Efforts were on from both sides to bring back derailed peace process ever since the Mumbai terror attacks in 2008. Structural peace was constructed in the form of agreement on a composite dialogue slated for next month. After these skirmishes on the LOC, revival of peace process seems to be in limbo. During the status quoist phase between both the countries, traces of positive peace could be seen; this could be gauged from the political statements from the political elites. With the present incident on the border, we have chance of positive peace dipping back to negative peace not in truly Galtungian sense, rather through firing along the border posts by respective armies and then ceasefire. These incidents will have a long term impact on the political peace process, due to change in public opinion and tendencies of retaliation and retribution amongst either of the communities.
It is a known fact there are various non-state actors in Pakistan which are working against India in Pakistan, which the former have taken up in discussions with their Pakistani counterparts. A big problem in this case remains a simple denial from the other party to accept presence of non-state actors. Rhetorical statements are issued every now and then to calm the nerves, but situation on the ground remains the same. In such a scenario, how do we construct peace?
Structural peace process does not come naturally in the case of India and Pakistan; it needs to be manufactured step by step. Similar attempts were being made by the political class; this could be seen from the positive vibes from newly anointed PM of Pakistan Mian Nawaz Sharif. Until the ceasefire violations began to take place in the summer months on the Line of Control making the process haywire and thus began the shifting of pendulum from positive structural peace to negative peace.
Media and political parties have been eyeing the head of soft spoken Defence minister Mr. A.K. Antony. Immense pressure from the Opposition parties in India as well as the media led him to give a strong statement in the Upper-house of Parliament. Antony blamed the Pakistan army for ceasefire violations as well killing of five Indian soldiers on the border post by the Pakistan army led Border Action Team (BAT) which contained mix of Pakistan military and non-state actors. This deadly cocktail of Pakistan army and non-state actors if sustains for longer period, we could see escalation of conflict between the two.
Although some optimism still remains on the Indian side for not shelving off the talks this can be read from no statement from the Prime Minister’s Office (PMO) who have refused to comment on the ceasefire violations and left for the Ministry of Defence to do the hard talk.
Peace process has taken a hit up-teem times between both the countries in the past. They have come to square one from conflict prevention to conflict and vice versa. An account of this was given by Steve Coll in the New Yorker article, “The Back-channel” which described the manner in which representative from the Indian side Amb. Satinder Lambah and Pakistani representative Tariq Aziz practically went on to solve all the pending issues including Kashmir in back-channels talks held in Bangkok, Dubai, London.
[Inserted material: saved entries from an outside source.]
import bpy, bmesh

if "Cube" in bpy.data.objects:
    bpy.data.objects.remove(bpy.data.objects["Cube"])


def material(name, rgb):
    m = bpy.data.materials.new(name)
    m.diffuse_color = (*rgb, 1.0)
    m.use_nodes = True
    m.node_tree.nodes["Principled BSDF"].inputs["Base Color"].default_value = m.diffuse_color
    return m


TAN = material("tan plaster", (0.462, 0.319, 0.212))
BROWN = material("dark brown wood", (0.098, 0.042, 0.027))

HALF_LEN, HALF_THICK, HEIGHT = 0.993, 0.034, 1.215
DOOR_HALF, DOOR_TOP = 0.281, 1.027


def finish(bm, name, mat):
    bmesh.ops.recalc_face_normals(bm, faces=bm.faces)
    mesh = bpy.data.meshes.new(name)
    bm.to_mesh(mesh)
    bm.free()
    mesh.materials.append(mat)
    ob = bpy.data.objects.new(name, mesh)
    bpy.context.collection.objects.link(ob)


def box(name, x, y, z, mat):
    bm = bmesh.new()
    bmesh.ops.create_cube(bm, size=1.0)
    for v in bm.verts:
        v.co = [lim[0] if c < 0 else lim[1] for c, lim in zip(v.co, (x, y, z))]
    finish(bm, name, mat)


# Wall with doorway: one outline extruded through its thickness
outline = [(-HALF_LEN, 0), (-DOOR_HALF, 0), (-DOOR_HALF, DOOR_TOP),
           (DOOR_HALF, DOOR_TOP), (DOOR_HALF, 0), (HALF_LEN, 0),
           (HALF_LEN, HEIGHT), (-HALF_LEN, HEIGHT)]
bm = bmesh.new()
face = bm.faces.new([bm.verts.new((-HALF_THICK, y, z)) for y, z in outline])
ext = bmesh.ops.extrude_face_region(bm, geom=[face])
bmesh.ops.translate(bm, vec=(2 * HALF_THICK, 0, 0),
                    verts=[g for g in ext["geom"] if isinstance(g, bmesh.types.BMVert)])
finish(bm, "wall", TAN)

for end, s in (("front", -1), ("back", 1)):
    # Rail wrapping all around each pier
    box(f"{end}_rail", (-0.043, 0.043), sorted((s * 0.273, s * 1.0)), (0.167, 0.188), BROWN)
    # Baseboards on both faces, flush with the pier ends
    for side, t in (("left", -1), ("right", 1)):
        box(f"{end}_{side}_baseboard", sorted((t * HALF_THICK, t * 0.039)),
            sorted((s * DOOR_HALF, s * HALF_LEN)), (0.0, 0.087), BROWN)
Then came the regime change in Pakistan and Musharraf was ousted from power and things went back to square one.
Are we entering another face of confrontation or freezing of peace talks? To take cognizance from independent Pakistan researcher Ayesha Siddiqua who has equated conflict between both the countries to the game theory model. In a sense she says, India may protest but has limited capacity to raise the cost for Pakistan due to the fear of nuclear mutual assured destruction in place. To perceive of this sort of connotation could be strategic in nature. At the base level it has to be understood peace needs to move on from conflict prevention to transformation stage and status –quoist position is not a way forward in all senses.
 Siddiqua A., Indo-Pakistan conflict and the national Egos, Tehelka Magazine-Issue 35, Volume-10, 24-08-2013.